“There’s often simple beauty in complex systems,” said Yuanzhao Zhang, a fourth-year doctoral student, standing before a print of “Tidal Basins,” his award-winning entry in Northwestern’s 2018 scientific images contest.
Zhang’s piece conveys research into a phenomenon — the sensitive dependence of a system's long-term fate on initial conditions — that is relevant for many processes in nature. For instance, weather is unpredictable beyond one or two weeks because of this fact.
His scientific artwork was displayed alongside those of 11 other finalists during a gallery and award night at Evanston Township High School (ETHS) on December 11. About 75 people attended the event, cohosted by Science in Society (SiS), one of more than 50 University Research Institutes and Centers at Northwestern.
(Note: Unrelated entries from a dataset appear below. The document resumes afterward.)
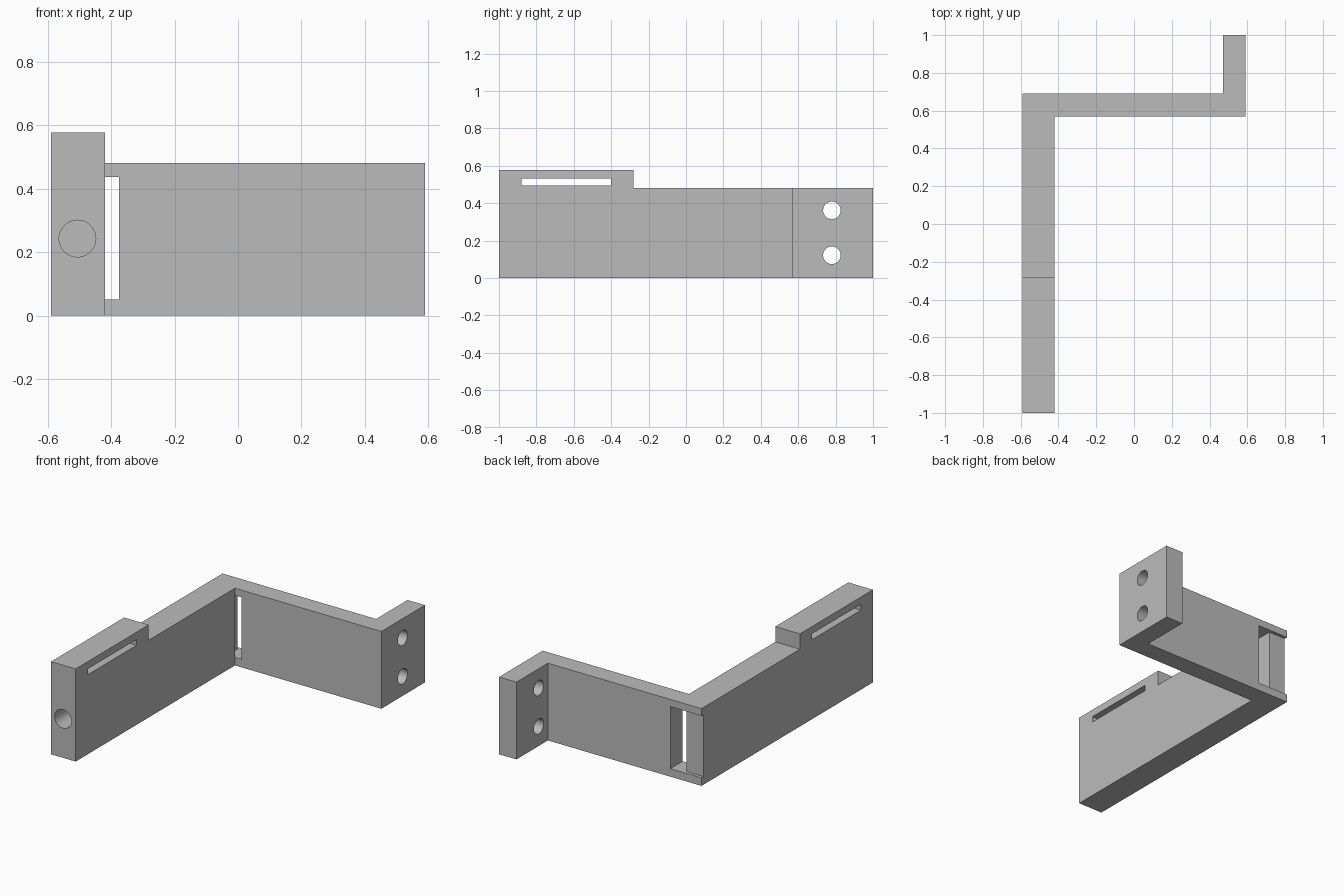
import bpy
import bmesh
from mathutils import Matrix, Vector

cube = bpy.data.objects.get("Cube")
if cube:
    bpy.data.objects.remove(cube, do_unlink=True)

grey = bpy.data.materials.new("plain_grey")
grey.use_nodes = True
grey.diffuse_color = (0.5, 0.5, 0.5, 1)
grey.node_tree.nodes["Principled BSDF"].inputs["Base Color"].default_value = (0.5, 0.5, 0.5, 1)


def make(name, bm):
    bmesh.ops.recalc_face_normals(bm, faces=bm.faces)
    mesh = bpy.data.meshes.new(name)
    bm.to_mesh(mesh)
    bm.free()
    mesh.materials.append(grey)
    obj = bpy.data.objects.new(name, mesh)
    bpy.context.collection.objects.link(obj)
    return obj


def prism(name, outline, height):
    """Extrude a plan outline upward from the floor."""
    bm = bmesh.new()
    face = bm.faces.new([bm.verts.new((x, y, 0)) for x, y in outline])
    top = bmesh.ops.extrude_face_region(bm, geom=[face])["geom"]
    verts = [v for v in top if isinstance(v, bmesh.types.BMVert)]
    bmesh.ops.translate(bm, verts=verts, vec=(0, 0, height))
    return make(name, bm)


def box(name, low, high):
    low, high = Vector(low), Vector(high)
    bm = bmesh.new()
    bmesh.ops.create_cube(bm, size=1, matrix=Matrix.Translation((low + high) / 2)
                          @ Matrix.Diagonal((*(high - low), 1)))
    return make(name, bm)


def rod(name, centre, radius, length, axis):
    bm = bmesh.new()
    turn = Matrix.Rotation(1.5707963, 4, axis)
    bmesh.ops.create_cone(bm, cap_ends=True, segments=48, radius1=radius, radius2=radius,
                          depth=length, matrix=Matrix.Translation(centre) @ turn)
    return make(name, bm)


def combine(target, tool, operation):
    mod = target.modifiers.new(tool.name, "BOOLEAN")
    mod.object, mod.operation, mod.solver = tool, operation, "EXACT"
    bpy.context.view_layer.objects.active = target
    bpy.ops.object.modifier_apply(modifier=mod.name)
    bpy.data.objects.remove(tool, do_unlink=True)


# Cranked bracket: long arm, cross wall and mounting flange
LEFT, RIGHT = -0.59, 0.59
ARM, FLANGE = -0.42, 0.47
WALL, BACK = 0.57, 0.69
bracket = prism("bracket", [(LEFT, -1), (ARM, -1), (ARM, WALL), (RIGHT, WALL),
                            (RIGHT, 1), (FLANGE, 1), (FLANGE, BACK), (LEFT, BACK)], 0.482)

# Raised front end of the arm
combine(bracket, box("raised_end", (LEFT, -1, 0.3), (ARM, -0.28, 0.578)), "UNION")

# Strap slot through the wall, and shallow recess round the corner
cutters = [
    box("strap_slot", (-0.472, WALL, 0.05), (-0.375, 0.8, 0.437)),
    box("strap_recess", (-0.7, 0.67, 0.05), (-0.4, 0.8, 0.437)),
    box("sight_slot", (-0.7, -0.88, 0.496), (-0.3, -0.4, 0.532)),
    rod("front_bore", (-0.507, -0.69, 0.243), 0.058, 0.82, "X"),
]
# Flange screw holes
for z in (0.122, 0.362):
    cutters.append(rod("screw_hole", (0.53, 0.78, z), 0.047, 0.4, "Y"))
for cutter in cutters:
    combine(bracket, cutter, "DIFFERENCE")

bpy.ops.object.select_all(action="DESELECT")
bracket.select_set(True)
bpy.context.view_layer.objects.active = bracket
bpy.ops.object.shade_smooth_by_angle(angle=0.5)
“There are deep connections between art and science, from the creative processes used for each to the ways these disciplines help us interpret the world,” said Michael Kennedy, SiS director and a research professor of neurobiology. “This contest celebrates the cutting-edge work that Northwestern students, staff, and faculty are doing each day in the laboratory, as well as the creative energy of ETHS art students who view scientists’ images in clever and imaginative ways. The dialogue between scientist and artist — for the benefit of both — is truly what this contest is about.”
In late November, ETHS invited image contest finalists onto campus for two days of classroom visits, during which the researchers discussed their scientific explorations, careers, and the artistic pieces. The visits inspired more than 40 student artworks, which were also displayed at the December 11 event.
“I really enjoy explaining my research to high school students and other non-astrophysicists,” said Zach Hafen, who worked with Alex Gurvich, both doctoral students in Claude-André Faucher-Giguère’s astrophysics lab, to create second-place finisher “Galactic Bloom.” Hafen and Gurvich are also members of the Center for Interdisciplinary Exploration and Research in Astrophysics (CIERA).
As part of a multiyear National Science Foundation program, Hafen engages with Evanston and Chicago high school students on a weekly basis.
“I think the ETHS students enjoy the opportunity to talk with Northwestern researchers,” said Hafen. "When communicating science to a broad audience it's especially important to make sure the audience is interested and enjoying the conversation."
Earlier this year, Gurvich was awarded prestigious fellowships from the National Science Foundation’s Graduate Research Fellowship Program and Blue Waters National Center for Supercomputing Applications, respectively.
Complex Science, Award-Winning Art
What appear to be orange brush strokes atop a light blue background in Zhang’s “Tidal Basins” are actually more than 50 million pixels, each representing a different initial condition of a simple network system. So although the image may seem random or abstract, it’s not.
“The fate of the system (blue or orange) is solely determined by its initial conditions (position of the dot), meaning you only need two initial conditions — the X and Y coordinates — to determine whether a dot is blue or orange,” said Zhang, a member of Adilson Motter’s lab in the Department of Physics and Astronomy. “It is impossible to measure initial conditions like these to infinite precision in the real world, and because the orange and blue dots are so intermingled, we often cannot predict the fate of a system even if it is deterministic.”
In Zhang’s system, there are two possible long-term dynamics: the dots are colored orange or blue according to which one the system converges to when starting from that initial condition. It is always possible to find a blue dot arbitrarily close to an orange dot and vice versa. In physics, such structures are called “riddled basins.”
“It is a great honor to have won this contest and I’m looking forward to sharing the beauty of science with more people throughout my career,” said Zhang. “My research focuses on complex systems, and from time to time I will observe very counterintuitive behaviors from the system under study. Gradually turning these surprises into insights, and then gaining deeper understanding of the system, is a process that I continue to enjoy.”
Beauty of Science Finalists
Riddled Basins by Yuanzhao Zhang
PI: Adilson Motter
Galactic Bloom By Alex Gurvich And Zachary Hafen
PI: Claude-André Faucher-Giguère
Nano Shooting Stars by Liban Jibril
PI: Chad Mirkin
Delicate Transformation by Srishti Arora and Michael Frim
PI: Michelle Driscoll
Blooming Gelatin by Jimmy Su
PIs: Ramille Shah and Jason Wertheim
The complete list of winners and an image gallery can be found here.
Student Art Showcase
For the first time in the nine-year history of Northwestern’s scientific image competition, student artwork was also honored during the awards ceremony. Inaugural winners included: